Living life as an adult with ADHD can be challenging. As you grow older, one takes on more responsibilities with getting the first career, pursuing higher education, romantic relationships, and personal responsibilities. With all these new obligations, there are more opportunities for symptoms of ADHD to cause impairment: trouble getting to work on-time, forgetting to pick up your prescription, or spacing out on a date.

All these seemingly failures can create patterns of negative thinking and beliefs such as “I mess everything up”, “this is all my fault”, “everything is always wrong”. With these thoughts floating in someone’s brain, the pattern of negativity will ensue.

Medication can help with the main symptoms of ADHD in helping one’s attention, impulsivity and hyperactivity but sometimes that is not enough.
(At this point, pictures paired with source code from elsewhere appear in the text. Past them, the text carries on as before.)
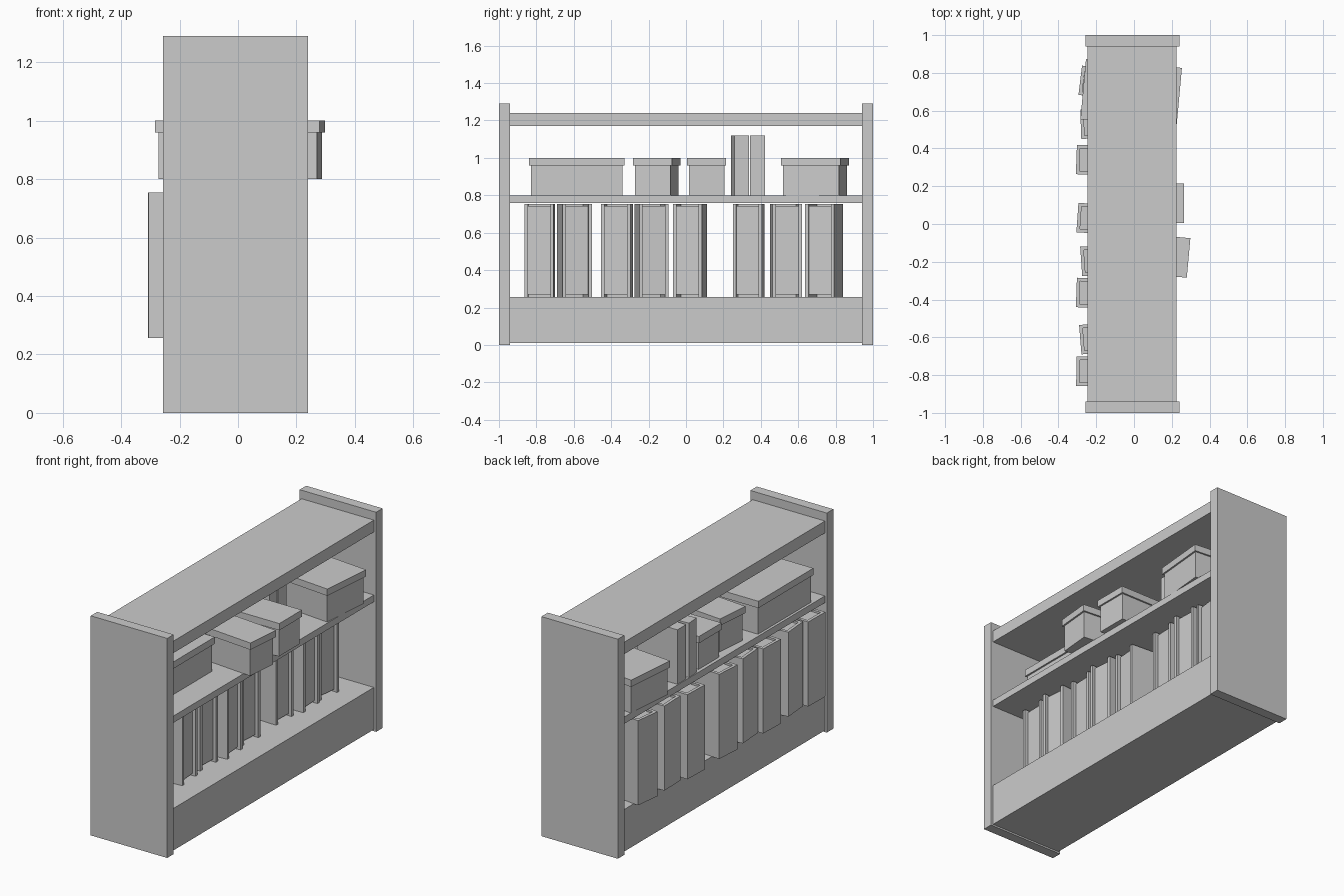
import bpy
from math import radians
from mathutils import Matrix, Vector

cube = bpy.data.objects.get("Cube")
if cube:
    bpy.data.objects.remove(cube, do_unlink=True)

grey = bpy.data.materials.new("plain_grey")
grey.use_nodes = True
grey.diffuse_color = (0.6, 0.6, 0.6, 1)
grey.node_tree.nodes["Principled BSDF"].inputs["Base Color"].default_value = grey.diffuse_color


def blocks(name, boxes, place=(0, 0, 0), turn=0):
    """One object made of boxes given as (x0, x1, y0, y1, z0, z1)."""
    verts, faces = [], []
    spin = Matrix.Rotation(radians(turn), 3, "Z")
    for x0, x1, y0, y1, z0, z1 in boxes:
        n = len(verts)
        verts += [spin @ Vector((x, y, z)) for z in (z0, z1)
                  for x, y in ((x0, y0), (x1, y0), (x1, y1), (x0, y1))]
        faces += [(n + 3, n + 2, n + 1, n), (n + 4, n + 5, n + 6, n + 7)]
        faces += [(n + i, n + (i + 1) % 4, n + 4 + (i + 1) % 4, n + 4 + i) for i in range(4)]
    mesh = bpy.data.meshes.new(name)
    mesh.from_pydata(verts, [], faces)
    mesh.materials.append(grey)
    obj = bpy.data.objects.new(name, mesh)
    obj.location = place
    bpy.context.collection.objects.link(obj)
    return obj


def centred(length, width, z0, z1):
    return (-length / 2, length / 2, -width / 2, width / 2, z0, z1)


# Shelf frame
BACK, FRONT, END = -0.245, 0.225, 0.94
blocks("right_end_panel", [(-0.257, 0.24, -1, -END, 0, 1.29)])
blocks("left_end_panel", [(-0.257, 0.24, END, 1, 0, 1.29)])
for name, z0, z1 in (("base", 0.01, 0.257), ("middle_shelf", 0.76, 0.8), ("top_board", 1.17, 1.24)):
    blocks(name, [(BACK, FRONT, -END, END, z0, z1)])


# Ring binders: a spine, two covers and a recessed block of paper
def binder(name, x, y, turn):
    deep, wide, tall, t = 0.38, 0.156, 0.497, 0.018
    h, w = deep / 2, wide / 2
    blocks(name, [
        (-h, -h + t, -w, w, 0, tall),
        (-h + t, h, -w, -w + t, 0, tall),
        (-h + t, h, w - t, w, 0, tall),
        (-h + t, h - 0.02, -w + t, w - t, 0.012, tall - 0.012),
    ], (x, y, 0.257), turn)


row = [(-0.115, -0.782, -1), (-0.095, -0.597, 4.7), (-0.115, -0.369, -2), (-0.09, -0.185, 4),
       (-0.11, 0.021, -4), (-0.115, 0.335, -2), (-0.092, 0.535, 2), (-0.096, 0.738, -7)]
for i, spot in enumerate(row):
    binder(f"binder_{i + 1}", *spot)


# Storage boxes with overhanging lids
def storage_box(name, length, width, x, y, turn=0):
    lip = 0.02
    blocks(name, [centred(length - lip, width - lip, 0, 0.16)], (x, y, 0.8), turn)
    blocks(name + "_lid", [centred(length, width, 0.16, 0.2)], (x, y, 0.8), turn)


storage_box("long_box", 0.51, 0.32, -0.08, -0.585, 90)
storage_box("turned_narrow_box", 0.5, 0.21, 0.04, -0.157, -5.2)
storage_box("narrow_box", 0.5, 0.21, 0.015, 0.11)
storage_box("wide_box", 0.51, 0.32, -0.015, 0.69, -5.2)

# Upright books
blocks("leaning_book", [centred(0.26, 0.078, 0, 0.32)], (-0.11, 0.288, 0.8), 4)
blocks("straight_book", [centred(0.26, 0.082, 0, 0.32)], (-0.11, 0.382, 0.8))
To ward off these negative thoughts, a person needs to learn to recognize them and the unwanted behaviors that they cause— this is where CBT comes in.

What is CBT?
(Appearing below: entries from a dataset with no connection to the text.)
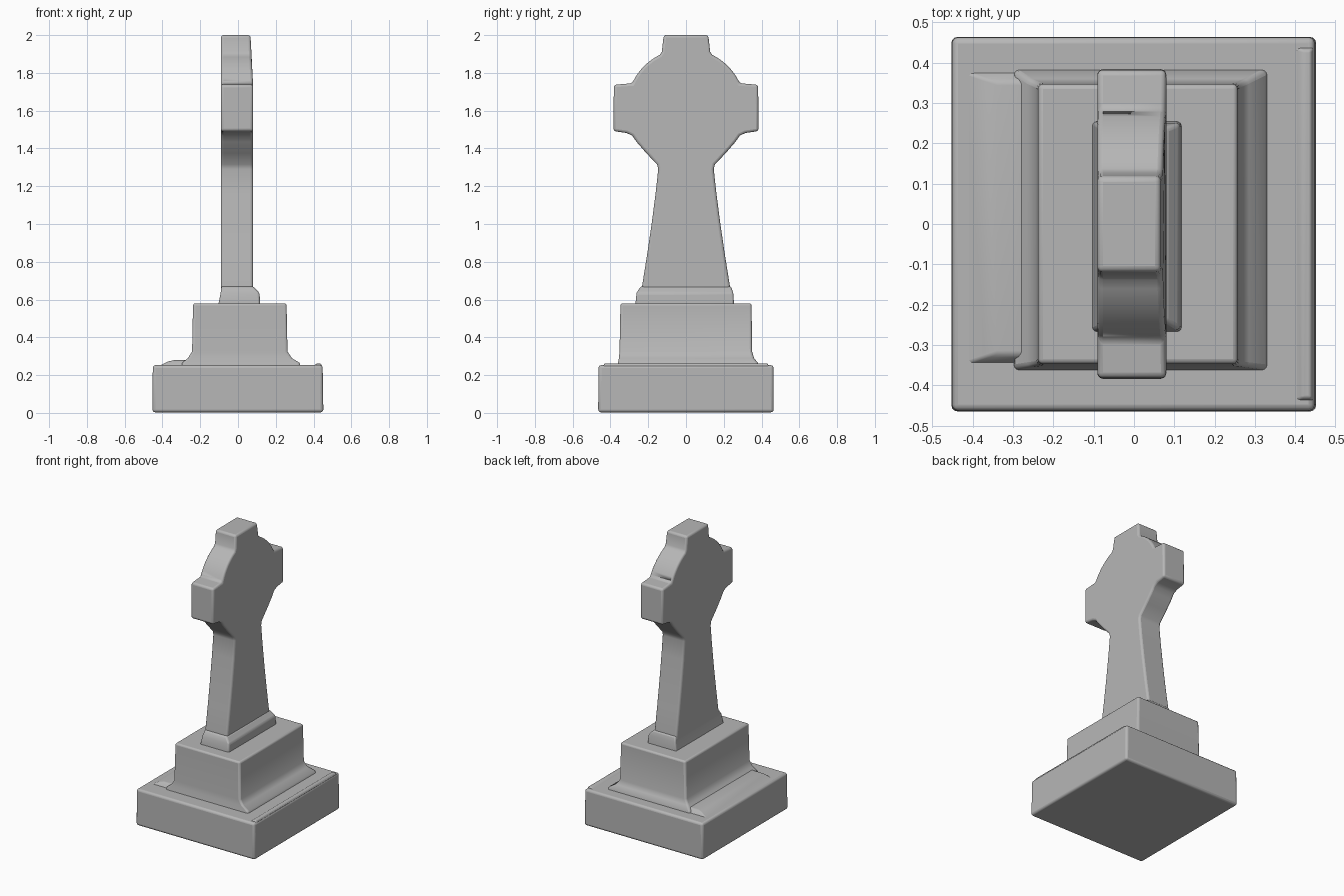
import bpy, bmesh, math

if "Cube" in bpy.data.objects:
    bpy.data.objects.remove(bpy.data.objects["Cube"])

# Mid-grey weathered stone
stone = bpy.data.materials.new("grey_stone")
stone.diffuse_color = (0.47, 0.47, 0.47, 1)
stone.use_nodes = True
stone.node_tree.nodes["Principled BSDF"].inputs["Base Color"].default_value = stone.diffuse_color


def finish(bm, name, bevel, angle=30):
    bmesh.ops.recalc_face_normals(bm, faces=bm.faces)
    me = bpy.data.meshes.new(name)
    bm.to_mesh(me)
    bm.free()
    me.materials.append(stone)
    ob = bpy.data.objects.new(name, me)
    bpy.context.collection.objects.link(ob)
    if bevel:
        m = ob.modifiers.new("worn_edges", 'BEVEL')
        m.width = bevel
        m.segments = 3
        m.limit_method = 'ANGLE'
        m.angle_limit = math.radians(angle)
    bpy.ops.object.select_all(action='DESELECT')
    ob.select_set(True)
    bpy.context.view_layer.objects.active = ob
    bpy.ops.object.shade_smooth_by_angle(angle=math.radians(40))
    return ob


def loft(name, levels, bevel, angle=30):
    """Stack of rectangles (x0, x1, y0, y1, z) joined into a solid."""
    bm = bmesh.new()
    rings = [[bm.verts.new((x, y, z)) for x, y in
              ((x0, y0), (x1, y0), (x1, y1), (x0, y1))]
             for x0, x1, y0, y1, z in levels]
    for a, b in zip(rings, rings[1:]):
        for i in range(4):
            j = (i + 1) % 4
            bm.faces.new((a[i], a[j], b[j], b[i]))
    bm.faces.new(rings[0][::-1])
    bm.faces.new(rings[-1])
    return finish(bm, name, bevel, angle)


# Square base slab
loft("base_slab", [(-0.453, 0.452, -0.465, 0.464, 0.003),
                   (-0.451, 0.448, -0.463, 0.463, 0.253)], 0.015)

# Plinth with a flared skirt where it meets the slab
loft("plinth", [(-0.30, 0.335, -0.365, 0.385, 0.24),
                (-0.295, 0.325, -0.36, 0.38, 0.266),
                (-0.265, 0.285, -0.355, 0.36, 0.29),
                (-0.243, 0.262, -0.352, 0.35, 0.325),
                (-0.238, 0.257, -0.347, 0.347, 0.58)], 0.012, 50)

# Low weathered ridges on the slab
loft("left_ridge", [(-0.425, -0.24, -0.35, 0.38, 0.245),
                    (-0.37, -0.26, -0.33, 0.36, 0.272),
                    (-0.34, -0.27, -0.32, 0.35, 0.279)], 0.006, 20)
loft("right_ridge", [(0.395, 0.446, -0.44, 0.44, 0.247),
                     (0.418, 0.438, -0.43, 0.43, 0.262)], 0.005)

# Stepped foot of the shaft
loft("shaft_foot", [(-0.105, 0.118, -0.268, 0.255, 0.57),
                    (-0.092, 0.114, -0.262, 0.25, 0.635),
                    (-0.088, 0.08, -0.24, 0.238, 0.67)], 0.01)

# Ringed cross: half profile (y, z) mirrored, with arcs for the ring
half = [(0.24, 0.575), (0.236, 0.65), (0.207, 0.83), (0.182, 1.0),
        (0.16, 1.17), (0.147, 1.29), (0.153, 1.315),
        (0.21, 1.375), (0.262, 1.435), (0.285, 1.468), (0.315, 1.482),
        (0.384, 1.492), (0.382, 1.737), (0.285, 1.745)]
cz, r = 1.615, 0.313
for i in range(9):
    a = math.radians(27 + i * 4.6)
    half.append((r * math.cos(a), cz + r * math.sin(a)))
half += [(0.128, 1.912), (0.118, 2.0)]
outline = half + [(-y, z) for y, z in reversed(half)]

bm = bmesh.new()
face = bm.faces.new([bm.verts.new((-0.091, y, z)) for y, z in outline])
ext = bmesh.ops.extrude_face_region(bm, geom=[face])
new = [g for g in ext["geom"] if isinstance(g, bmesh.types.BMVert)]
bmesh.ops.translate(bm, verts=new, vec=(0.171, 0, 0))
for v in bm.verts:
    # The right face leans in slightly above the arms
    if v.co.x > 0 and v.co.z > 1.74:
        v.co.x -= 0.014 * (v.co.z - 1.74) / 0.26
finish(bm, "ringed_cross", 0.014, 35)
Cognitive Behavioral Therapy is a therapeutic approach aimed at changing behavior. The overall goal of this technique is to recognize negative thoughts and change behavioral patterns which will, in turn, change overall cognition.CBT differs from psychotherapy as CBT focuses on the present with current thoughts and current behavioral patterns, rather than exploring past experiences. CBT has primarily been used for anxiety and depression, but with its focus on changing behavior, it can be modified to greatly fit the needs of those with ADHD

Certain negative thought patterns CBT addresses include: all or nothing thinking, selective attention and catastrophizing. Selective attention refers to just focusing on certain details and leaving out the bigger picture. All or nothing thinking refers to the thought pattern that people will either do “everything” and if they cannot, they just do “nothing”. For example, people with this type of pattern who are diets, if they broke the diet, would just continue to binge because it’s “all or nothing”. Either they are healthy the whole day or are eating junk the whole day – no middle ground. 
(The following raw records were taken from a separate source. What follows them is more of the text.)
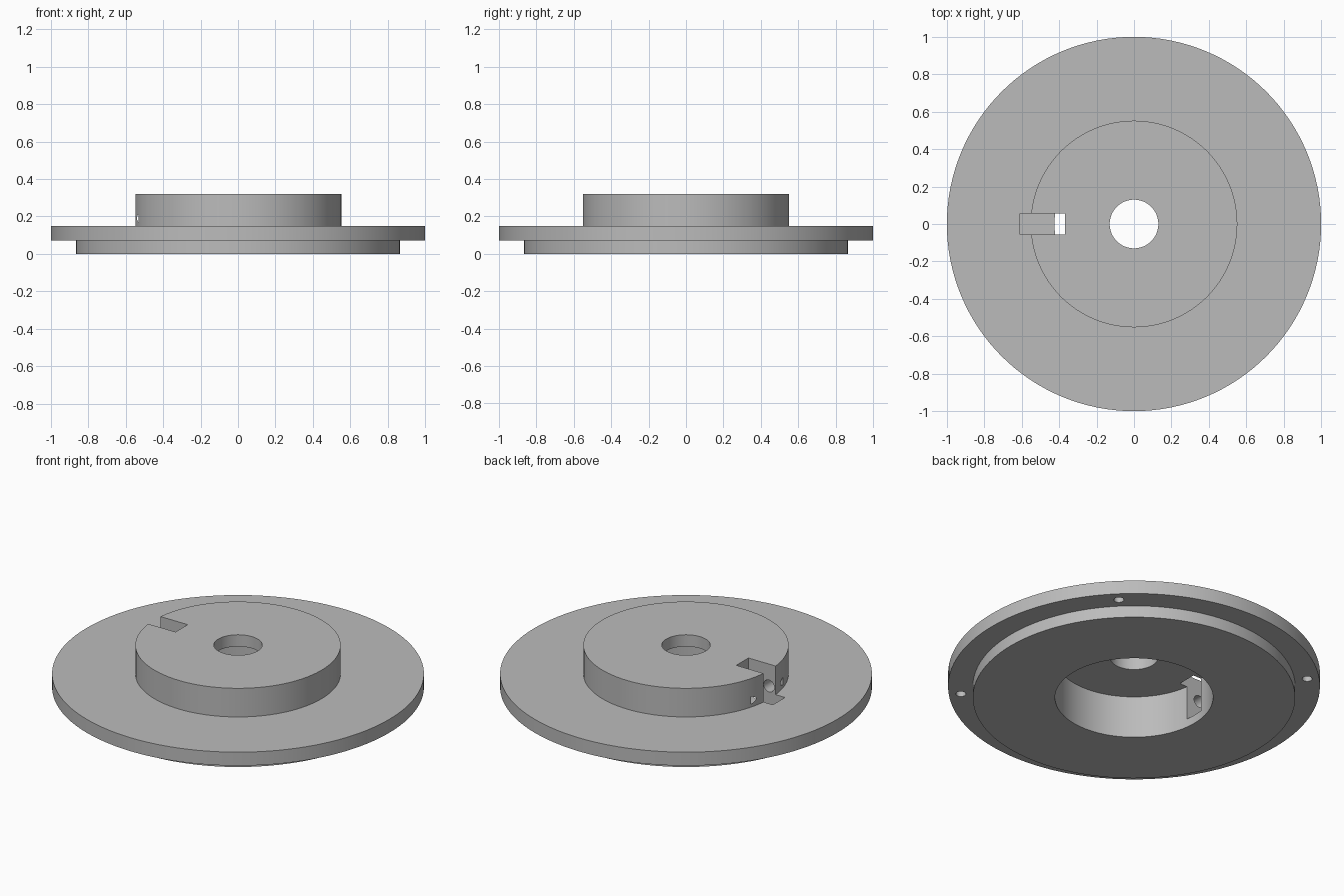
import bpy, bmesh, math
from mathutils import Matrix, Vector

cube = bpy.data.objects.get("Cube")
if cube:
    bpy.data.objects.remove(cube, do_unlink=True)

SEGMENTS = 128

grey = bpy.data.materials.new("machined_grey")
grey.use_nodes = True
grey.diffuse_color = (0.5, 0.5, 0.5, 1)
grey.node_tree.nodes["Principled BSDF"].inputs["Base Color"].default_value = grey.diffuse_color


def make_object(name, bm):
    bmesh.ops.recalc_face_normals(bm, faces=bm.faces)
    mesh = bpy.data.meshes.new(name)
    bm.to_mesh(mesh)
    bm.free()
    mesh.materials.append(grey)
    obj = bpy.data.objects.new(name, mesh)
    bpy.context.collection.objects.link(obj)
    return obj


def lathe(name, profile):
    """Revolve a closed (radius, height) outline around z."""
    bm = bmesh.new()
    rings = []
    for i in range(SEGMENTS):
        turn = Matrix.Rotation(math.tau * i / SEGMENTS, 3, "Z")
        rings.append([bm.verts.new(turn @ Vector((r, 0, z))) for r, z in profile])
    for i, ring in enumerate(rings):
        nxt = rings[(i + 1) % SEGMENTS]
        for j in range(len(profile)):
            k = (j + 1) % len(profile)
            bm.faces.new((ring[j], nxt[j], nxt[k], ring[k]))
    return make_object(name, bm)


def cut(target, cutter):
    cutter.hide_render = True
    cutter.hide_set(True)
    mod = target.modifiers.new(cutter.name, "BOOLEAN")
    mod.operation = "DIFFERENCE"
    mod.solver = "EXACT"
    mod.object = cutter


def drill(name, radius, depth, matrix):
    bm = bmesh.new()
    bmesh.ops.create_cone(bm, cap_ends=True, segments=32, radius1=radius,
                          radius2=radius, depth=depth, matrix=matrix)
    return make_object(name, bm)


# Stepped flange and hub with a centre bore and a wide pocket underneath
body = lathe("flanged_hub", [
    (0.425, 0), (0.867, 0), (0.867, 0.07), (1, 0.07), (1, 0.15), (0.552, 0.15),
    (0.552, 0.32), (0.13, 0.32), (0.13, 0.25), (0.425, 0.25)])

# Radial slot through the hub wall, sunk into the flange
bm = bmesh.new()
bmesh.ops.create_cube(bm, size=1, matrix=Matrix.Translation((-0.49, 0, 0.225))
                      @ Matrix.Diagonal((0.24, 0.114, 0.35, 1)))
cut(body, make_object("slot_cutter", bm))

# Blind cross hole in the two side walls of the slot
cut(body, drill("cross_hole_cutter", 0.035, 0.3,
                Matrix.Translation((-0.505, 0, 0.19)) @ Matrix.Rotation(math.pi / 2, 4, "X")))

# Four blind holes under the flange rim
for i in range(4):
    angle = math.pi / 4 + i * math.pi / 2
    spot = Matrix.Translation((0.935 * math.cos(angle), 0.935 * math.sin(angle), 0.08))
    cut(body, drill("rim_hole_cutter", 0.027, 0.08, spot))

# Bake the cuts, then shade the round walls smooth with crisp edges
bpy.ops.object.select_all(action="DESELECT")
bpy.context.view_layer.objects.active = body
body.select_set(True)
for mod in list(body.modifiers):
    cutter = mod.object
    bpy.ops.object.modifier_apply(modifier=mod.name)
    bpy.data.objects.remove(cutter, do_unlink=True)
bpy.ops.object.shade_smooth_by_angle(angle=math.radians(30))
Catastrophizing, something we are all guilty of at times, refers to the idea that every negative event gets blown out of proportion. For example, someone comes late to work, in his or head, the whole day is ruined, perhaps he or she will get fired and the negative thoughts culminate.


CBT contains an adaptive aspect that stimulant or non-stimulant medications do not: CBT helps an individual learn to plan and organize and better function in society with ADHD. An example of CBT for ADHD would include the idea of breaking down bigger tasks into little parts or learning to better manage one’s time. To put it simply, CBT tackles problems.

CBT focuses on creating positive beliefs and modifying behavior by understanding one’s own cognition. With a CBT approach, a person learns to recognize and pause certain automatic thoughts like “I am a failure” or “This won’t work”.  Instead of thinking “This won’t work”, a person can learn skills and strategies to change the behavior and in doing so, change the distorted thought patterns as well.  An adult with ADHD will focus on changing behaviors of always being tardy or always being unorganized with new behaviors like being on time or keeping a planner. 

Thoughts, behaviors, and emotions work together in ADHD. When someone has low self-esteem and is constantly late or distracted, he or she will feel turmoil emotionally. CBT works with all aspects of this triad– challenging the beliefs, changing the behaviors and in turn enhancing one’s emotional well being.

CBT vs Medication

Medication has been proven to be effective for helping the ADHD brain focus, remain attended and less distracted. In general, it is primarily used as the first line of treatment because of the amount of research and scientific support for its benefits.

Some studies investigating the effects of a CBT intervention for people with ADHD have found that CBT can be effective with and without medication. Even for people with medication, their stimulants are not teaching them to change their habits or master certain skills. Also, there are people who just do not respond well to drugs and get side effects. Thus, CBT can be beneficial in combination with medications or in some cases, on its own. CBT can also help an individual with their low self-esteem and negative beliefs by reducing distorted thought patterns.

CBT, in a group setting, can be helpful because adults will have a community of other people going through the same thing for support. In this group setting, adults can learn skills like self-management, keeping a planner and being on time for things with a group of other people. This support and level of camaraderie can just enhance the effects of CBT as people are not only learning new skills but also gaining a space where they can open up about their issues to those who truly understand.

Work Cited


Weiss, M., Murray, C., Wasdell, M., Greenfield, B., Giles, L., & Hechtman, L. (2012). A randomized controlled trial of CBT therapy for adults with ADHD with and without medication. BMC psychiatry, 12(1), 30.